U.N. Libya delegation talks in Tripoli to broker ceasefire
The United Nations mission in Libya, aims to end the violence, help displaced residents and alleviate food and gasoline shortages.
A U.N. delegation held talks in Tripoli, Friday, to try to broker a ceasefire between armed factions who have turned the Libyan capital into a battleground after the worst fighting since the fall of Muammar Gaddafi, according to Reuter’s news agency.
The delegation, led by a representative of the United Nations mission in Libya, known as UNSMIL, aims to end the violence, help displaced residents and alleviate food and gasoline shortages, UNSMIL said in a statement on its website.
On Wednesday, the newly inaugurated Libyan parliament had threatened to act against warring militias who don’t abide by its call for an immediate cease-fire, which it says will be supervised by the United Nations.
The parliament’s call came after it convened in the eastern city of Tobruk, after violence swept through the capital, Tripoli, and Libya’s second largest city of Benghazi.
Some politicians and lawmakers expressed support for international intervention to help stabilize the country. Awash with weapons and dominated by militia fighters, they say only an outside force can put an end to the fighting.
While many Libyans fear foreign intervention would only spark full-fledged civil war, advocates of the idea want to see a repeat to the NATO intervention in 2011 that broke the back of Qaddafi’s heavily armed brigades.

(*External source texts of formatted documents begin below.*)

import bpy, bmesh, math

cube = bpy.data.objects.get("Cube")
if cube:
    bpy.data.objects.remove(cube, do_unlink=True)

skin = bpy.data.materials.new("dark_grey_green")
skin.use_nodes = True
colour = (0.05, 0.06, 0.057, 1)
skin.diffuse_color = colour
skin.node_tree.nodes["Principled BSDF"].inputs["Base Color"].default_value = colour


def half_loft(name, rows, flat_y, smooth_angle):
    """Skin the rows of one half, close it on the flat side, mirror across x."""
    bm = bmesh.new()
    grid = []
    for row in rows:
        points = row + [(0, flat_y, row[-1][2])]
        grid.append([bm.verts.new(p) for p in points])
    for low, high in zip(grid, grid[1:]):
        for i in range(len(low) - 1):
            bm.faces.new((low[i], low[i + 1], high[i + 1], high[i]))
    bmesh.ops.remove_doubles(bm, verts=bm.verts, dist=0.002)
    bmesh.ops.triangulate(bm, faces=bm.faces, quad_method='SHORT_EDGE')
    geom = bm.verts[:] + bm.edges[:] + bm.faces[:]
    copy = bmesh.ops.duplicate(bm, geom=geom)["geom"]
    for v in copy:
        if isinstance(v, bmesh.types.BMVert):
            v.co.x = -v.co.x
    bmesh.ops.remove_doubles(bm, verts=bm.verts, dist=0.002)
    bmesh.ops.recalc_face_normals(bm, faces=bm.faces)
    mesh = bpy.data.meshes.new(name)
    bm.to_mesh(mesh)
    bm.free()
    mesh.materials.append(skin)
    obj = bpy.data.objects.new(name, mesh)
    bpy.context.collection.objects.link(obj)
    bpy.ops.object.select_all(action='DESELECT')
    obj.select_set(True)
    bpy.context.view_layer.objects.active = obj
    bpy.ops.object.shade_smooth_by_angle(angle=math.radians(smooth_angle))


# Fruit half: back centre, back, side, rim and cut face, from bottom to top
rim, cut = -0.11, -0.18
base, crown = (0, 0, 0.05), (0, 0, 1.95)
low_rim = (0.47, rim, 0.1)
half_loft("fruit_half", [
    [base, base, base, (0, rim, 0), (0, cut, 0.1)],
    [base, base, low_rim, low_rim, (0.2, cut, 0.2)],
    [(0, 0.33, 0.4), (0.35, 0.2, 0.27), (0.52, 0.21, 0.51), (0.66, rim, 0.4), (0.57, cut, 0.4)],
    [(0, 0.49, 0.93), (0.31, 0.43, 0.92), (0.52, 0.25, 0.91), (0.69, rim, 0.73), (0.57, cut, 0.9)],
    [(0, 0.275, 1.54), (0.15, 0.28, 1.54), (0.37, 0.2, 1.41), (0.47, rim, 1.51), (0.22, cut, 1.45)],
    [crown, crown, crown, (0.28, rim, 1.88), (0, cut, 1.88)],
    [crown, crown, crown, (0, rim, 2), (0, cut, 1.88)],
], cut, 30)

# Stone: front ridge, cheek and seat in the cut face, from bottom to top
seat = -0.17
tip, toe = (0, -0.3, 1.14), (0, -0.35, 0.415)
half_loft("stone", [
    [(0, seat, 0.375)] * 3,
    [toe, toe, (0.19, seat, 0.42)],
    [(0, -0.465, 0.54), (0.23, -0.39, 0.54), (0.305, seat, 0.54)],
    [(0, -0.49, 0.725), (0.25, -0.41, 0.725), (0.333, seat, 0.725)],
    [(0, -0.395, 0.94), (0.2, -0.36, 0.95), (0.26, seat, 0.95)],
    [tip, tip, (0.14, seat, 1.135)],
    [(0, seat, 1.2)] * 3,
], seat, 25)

Meanwhile. most Western governments followed the United States and the United Nations in evacuating diplomats and shutting embassies after three weeks of clashes between factions fighting over Tripoli airport that have killed 200 people.